Mr Holyoake is played by Jamie Muscato, who seems to bring success to any production he appears in. Holyoake is not an easy role to play, it calls for the actor to be both confident and debilitated by a speech impediment at the same time. Muscato masters this perfectly, his use of the stutter makes it just uncomfortable enough without seeming contrived or detracting from the importance of the script.
In his courtroom monologue, Muscato practically explodes with the passion, fear and determination that only a condemned man can know, this is what makes the scene and the whole play so utterly believable and compelling.
Caroline Moroney plays ‘Mrs Holyoake’, she perfects the role and displays the frustration, despair and ultimately anger, that the wife of a man, fighting an unjust system, could not possibly hide.
A talented cast support Musacto and Moroney, each taking on multiple roles they steer the play through each scene with confidence and complete understanding of how that particular character fits in to the overall arc of the story. Particular mention should go to Edmund Digby-Jones who also also excels in a court room monologue, perhaps the only comedic element to the play, it helps to amplify the ludicrousness of the situation.

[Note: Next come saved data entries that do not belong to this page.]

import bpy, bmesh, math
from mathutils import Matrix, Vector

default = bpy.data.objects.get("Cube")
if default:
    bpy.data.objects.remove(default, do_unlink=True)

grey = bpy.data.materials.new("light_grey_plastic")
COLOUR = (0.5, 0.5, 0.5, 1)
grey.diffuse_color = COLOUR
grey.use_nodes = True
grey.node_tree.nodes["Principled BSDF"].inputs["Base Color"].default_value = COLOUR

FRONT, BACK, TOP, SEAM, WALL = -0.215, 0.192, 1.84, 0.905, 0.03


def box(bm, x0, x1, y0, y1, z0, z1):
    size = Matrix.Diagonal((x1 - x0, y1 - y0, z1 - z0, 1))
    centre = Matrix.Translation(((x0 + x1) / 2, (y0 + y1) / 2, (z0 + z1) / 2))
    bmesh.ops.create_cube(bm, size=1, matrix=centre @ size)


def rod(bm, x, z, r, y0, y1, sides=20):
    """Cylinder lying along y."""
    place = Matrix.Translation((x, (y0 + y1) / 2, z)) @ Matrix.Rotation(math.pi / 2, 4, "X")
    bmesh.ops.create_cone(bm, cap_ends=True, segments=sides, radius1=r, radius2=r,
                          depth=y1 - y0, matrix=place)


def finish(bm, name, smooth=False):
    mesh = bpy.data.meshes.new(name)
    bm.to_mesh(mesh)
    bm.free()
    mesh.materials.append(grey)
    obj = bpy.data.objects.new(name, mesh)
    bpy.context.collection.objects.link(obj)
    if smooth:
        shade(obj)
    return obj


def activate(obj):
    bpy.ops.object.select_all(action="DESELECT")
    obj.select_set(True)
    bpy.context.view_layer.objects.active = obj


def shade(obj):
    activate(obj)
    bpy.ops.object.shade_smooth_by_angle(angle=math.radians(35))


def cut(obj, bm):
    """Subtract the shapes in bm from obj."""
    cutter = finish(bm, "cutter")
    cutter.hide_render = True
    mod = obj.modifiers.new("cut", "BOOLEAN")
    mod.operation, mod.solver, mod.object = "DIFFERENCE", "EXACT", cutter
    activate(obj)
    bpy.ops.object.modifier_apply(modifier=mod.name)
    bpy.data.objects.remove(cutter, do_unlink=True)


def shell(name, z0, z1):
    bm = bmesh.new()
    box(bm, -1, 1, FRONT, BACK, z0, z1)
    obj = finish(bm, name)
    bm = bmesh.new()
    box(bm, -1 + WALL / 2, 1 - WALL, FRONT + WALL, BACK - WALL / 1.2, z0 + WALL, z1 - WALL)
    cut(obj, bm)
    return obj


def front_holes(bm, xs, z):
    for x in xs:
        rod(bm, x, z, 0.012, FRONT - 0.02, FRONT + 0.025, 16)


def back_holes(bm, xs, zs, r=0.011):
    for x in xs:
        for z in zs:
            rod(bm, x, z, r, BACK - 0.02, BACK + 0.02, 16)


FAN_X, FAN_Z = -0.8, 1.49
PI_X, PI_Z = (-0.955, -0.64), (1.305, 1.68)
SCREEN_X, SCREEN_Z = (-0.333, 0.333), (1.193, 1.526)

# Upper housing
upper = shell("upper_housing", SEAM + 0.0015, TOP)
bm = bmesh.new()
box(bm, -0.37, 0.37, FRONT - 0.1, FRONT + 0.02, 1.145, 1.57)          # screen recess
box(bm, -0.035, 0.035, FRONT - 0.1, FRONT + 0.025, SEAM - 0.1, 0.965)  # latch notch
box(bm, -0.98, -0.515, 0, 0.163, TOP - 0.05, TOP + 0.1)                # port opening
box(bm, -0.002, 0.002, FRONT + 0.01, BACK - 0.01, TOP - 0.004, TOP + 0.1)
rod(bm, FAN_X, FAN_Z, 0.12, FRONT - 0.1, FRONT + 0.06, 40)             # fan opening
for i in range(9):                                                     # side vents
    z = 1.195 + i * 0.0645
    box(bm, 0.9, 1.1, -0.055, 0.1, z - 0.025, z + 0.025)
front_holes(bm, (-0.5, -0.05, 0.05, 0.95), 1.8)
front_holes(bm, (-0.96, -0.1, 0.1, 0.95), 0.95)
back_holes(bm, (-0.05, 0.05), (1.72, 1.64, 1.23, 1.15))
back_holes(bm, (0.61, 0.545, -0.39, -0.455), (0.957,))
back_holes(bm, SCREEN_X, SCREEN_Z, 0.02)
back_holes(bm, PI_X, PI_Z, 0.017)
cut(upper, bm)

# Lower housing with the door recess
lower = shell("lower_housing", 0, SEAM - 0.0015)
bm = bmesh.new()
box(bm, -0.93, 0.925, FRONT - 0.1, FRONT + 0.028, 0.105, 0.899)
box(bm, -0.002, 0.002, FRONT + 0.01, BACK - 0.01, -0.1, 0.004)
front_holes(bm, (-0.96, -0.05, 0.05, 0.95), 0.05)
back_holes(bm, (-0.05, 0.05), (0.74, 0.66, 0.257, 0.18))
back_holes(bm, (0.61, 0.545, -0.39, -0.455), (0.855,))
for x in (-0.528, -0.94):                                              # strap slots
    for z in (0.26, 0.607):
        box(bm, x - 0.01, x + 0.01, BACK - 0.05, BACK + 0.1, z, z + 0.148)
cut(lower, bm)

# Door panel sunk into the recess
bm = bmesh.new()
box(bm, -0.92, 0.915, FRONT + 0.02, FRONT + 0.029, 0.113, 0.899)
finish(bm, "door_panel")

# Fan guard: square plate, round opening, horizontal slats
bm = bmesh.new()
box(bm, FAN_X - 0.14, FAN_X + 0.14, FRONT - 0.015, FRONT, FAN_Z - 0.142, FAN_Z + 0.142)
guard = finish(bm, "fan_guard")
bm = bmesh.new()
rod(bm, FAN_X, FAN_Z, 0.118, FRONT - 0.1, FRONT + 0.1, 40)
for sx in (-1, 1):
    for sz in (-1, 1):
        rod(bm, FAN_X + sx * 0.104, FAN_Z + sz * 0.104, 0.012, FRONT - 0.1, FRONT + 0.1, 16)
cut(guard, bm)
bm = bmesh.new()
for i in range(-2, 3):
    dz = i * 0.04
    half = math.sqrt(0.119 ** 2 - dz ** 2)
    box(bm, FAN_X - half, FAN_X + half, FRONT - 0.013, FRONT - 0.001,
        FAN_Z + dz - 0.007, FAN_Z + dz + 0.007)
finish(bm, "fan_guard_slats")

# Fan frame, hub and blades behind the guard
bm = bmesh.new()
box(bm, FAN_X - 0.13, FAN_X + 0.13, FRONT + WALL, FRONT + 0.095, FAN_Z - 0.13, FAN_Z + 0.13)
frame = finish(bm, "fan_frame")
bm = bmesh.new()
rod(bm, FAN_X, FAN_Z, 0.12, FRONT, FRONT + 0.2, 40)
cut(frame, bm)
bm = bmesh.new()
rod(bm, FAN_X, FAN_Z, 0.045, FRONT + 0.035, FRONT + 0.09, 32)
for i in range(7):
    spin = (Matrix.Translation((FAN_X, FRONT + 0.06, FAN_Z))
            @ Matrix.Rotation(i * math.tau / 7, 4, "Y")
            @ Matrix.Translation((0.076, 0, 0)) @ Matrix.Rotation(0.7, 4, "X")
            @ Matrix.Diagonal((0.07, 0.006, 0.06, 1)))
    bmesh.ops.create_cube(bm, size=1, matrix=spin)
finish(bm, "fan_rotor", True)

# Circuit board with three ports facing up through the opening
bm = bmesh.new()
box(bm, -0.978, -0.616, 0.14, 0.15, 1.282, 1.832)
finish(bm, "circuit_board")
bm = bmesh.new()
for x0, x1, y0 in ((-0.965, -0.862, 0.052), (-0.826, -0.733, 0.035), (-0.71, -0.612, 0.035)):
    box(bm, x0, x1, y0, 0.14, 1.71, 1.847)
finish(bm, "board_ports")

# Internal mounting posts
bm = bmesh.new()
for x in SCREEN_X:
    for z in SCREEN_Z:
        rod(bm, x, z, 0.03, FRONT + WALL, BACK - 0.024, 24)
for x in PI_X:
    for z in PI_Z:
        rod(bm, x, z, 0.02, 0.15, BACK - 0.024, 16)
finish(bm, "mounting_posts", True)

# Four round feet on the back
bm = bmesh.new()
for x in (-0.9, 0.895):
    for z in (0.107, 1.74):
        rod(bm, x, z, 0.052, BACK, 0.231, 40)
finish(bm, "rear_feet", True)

The narrator tells us that audiences hoping for a ‘solution like a motto in a Christmas Cracker’ will struggle to find it. This isn’t a play that ends with a particular message or lesson to be learned, instead the fullness of the text and the aptitude of the actors delivers the message loud and clear. I find myself enriched and enlightened having seen ‘A Subject of Scandal and Concern’, and yet again, amazed by the talent of Jamie Muscato.